Good News for Loons on Mercury--Thanks to You
Here is something to be thankful for! Good news is on its way for loons and other wildlife suffering from mercury pollution from coal-fired power plants.
This holiday season, let's give thanks to all of the advocates like you who speak up to protect wildlife.
Over the summer, NWF Action Fund supporters submitted over 50,000 comments to the Environmental Protection Agency over the summer and spoke up at public hearings held by the EPA.
Thanks to your advocacy and quick response to attacks on the Clean Air Act, new limits on mercury and air toxics pollution from power plants
that burn coal and oil are expected from the Environmental Protect
Agency on December 16.
Attacks to Limits on Mercury Pollution
The mercury pollution limits have come under attack from legislators trying to block the Environmental Protection Agency from enforcing the Clean Air Act. Senators Joe Manchin and Rob Portman attempted to block limits on mercury in the spring. The House of Representatives went so far as to pass the TRAIN Act, introduced by Rep. John Sullivan introduced in an attempt to dismantle core elements of the Clean Air Act--preventing the mercury rules from being adopted and blocking existing pollution limits.
Wildlife Harmed by Toxic Coal Pollution
Coal-fired power plants are the largest source of mercury pollution in our air. Their toxic pollution is carried in the wind before settling in local rivers and lakes--or in rivers and lakes that are as far as hundreds or thousands of miles away--and accumulating in fish.
Common Loons are species especially harmed by mercury pollution because it builds up in their bodies over years of eating mercury-laden fish. Loons in the northern U.S. dive in lakes in search of fish, but far too many of the trout, yellow perch, and other fish that Common Loons catch are contaminated by unregulated toxic mercury from coal-burning power plants, harming the loons and their young.
Find out what iconic species in your area--from walleye to river otters to wood thrush songbirds--are at risk from air pollution in NWF's "Game Changers" report on air pollution and wildlife.
Mercury in fish also harms people who eat fish, and is of particular concern to children, women who may have children, and anglers who eat what they catch.
Thank You for Taking Action for Wildlife
Your efforts on behalf of the Common Loon, fish, otters and other wildlife at risk from mercury pollution are truly something for which I am thankful.

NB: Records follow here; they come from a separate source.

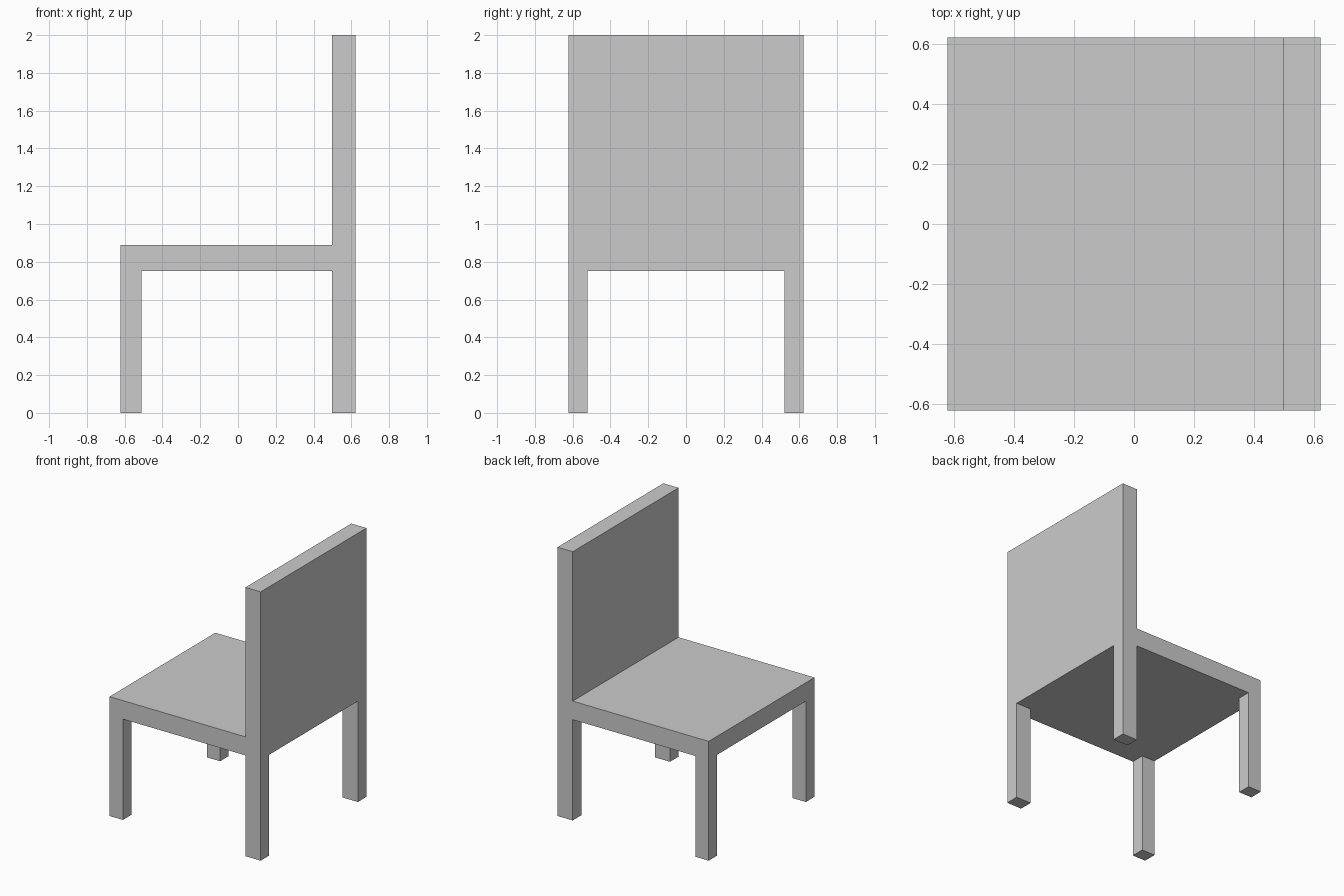
import bpy, bmesh
from mathutils import Matrix, Vector

if "Cube" in bpy.data.objects:
    bpy.data.objects.remove(bpy.data.objects["Cube"])

HALF = 0.622                      # half width and half depth
SEAT_LOW, SEAT_TOP = 0.75, 0.888
BACK_X, FRONT_LEG_X, LEG_Y = 0.497, -0.512, 0.521
HEIGHT = 2.0

bm = bmesh.new()


def extrude_to(faces, z):
    """Pull a set of horizontal faces to height z, leaving no inner faces."""
    result = bmesh.ops.extrude_face_region(bm, geom=faces)["geom"]
    for v in result:
        if isinstance(v, bmesh.types.BMVert):
            v.co.z = z
    leftover = [f for f in faces if f.is_valid]
    if leftover:
        bmesh.ops.delete(bm, geom=leftover, context='FACES')


# Seat slab
size = (2 * HALF, 2 * HALF, SEAT_TOP - SEAT_LOW, 1)
centre = Vector((0, 0, (SEAT_TOP + SEAT_LOW) / 2))
bmesh.ops.create_cube(bm, size=1, matrix=Matrix.Translation(centre) @ Matrix.Diagonal(size))

# Cut lines that mark out the legs and the backrest
for co, no in (((FRONT_LEG_X, 0, 0), (1, 0, 0)), ((BACK_X, 0, 0), (1, 0, 0)),
               ((0, -LEG_Y, 0), (0, 1, 0)), ((0, LEG_Y, 0), (0, 1, 0))):
    bmesh.ops.bisect_plane(bm, geom=bm.verts[:] + bm.edges[:] + bm.faces[:],
                           plane_co=co, plane_no=no)
bm.normal_update()

# Backrest: the rear strip of the seat top
extrude_to([f for f in bm.faces if f.normal.z > 0.9
            and f.calc_center_median().x > BACK_X], HEIGHT)
bm.normal_update()

# Four legs: the corner cells of the underside
corners = []
for f in bm.faces:
    c = f.calc_center_median()
    if (f.normal.z < -0.9 and abs(c.y) > LEG_Y
            and not FRONT_LEG_X < c.x < BACK_X):
        corners.append(f)
extrude_to(corners, 0)

# Merge coplanar pieces into clean flat sides
bmesh.ops.dissolve_limit(bm, angle_limit=0.01, verts=bm.verts[:], edges=bm.edges[:])
bmesh.ops.recalc_face_normals(bm, faces=bm.faces[:])

mesh = bpy.data.meshes.new("chair")
bm.to_mesh(mesh)
bm.free()
bpy.context.collection.objects.link(bpy.data.objects.new("chair", mesh))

As Lisa Jackson, Administrator of the EPA, recently said on the Daily Show, "environmentalism is not a spectator sport" and "we have to be vigilant in protecting our air and water."
Thank you for being involved and vigilant to protect wildlife and the clean air and water on which they depend.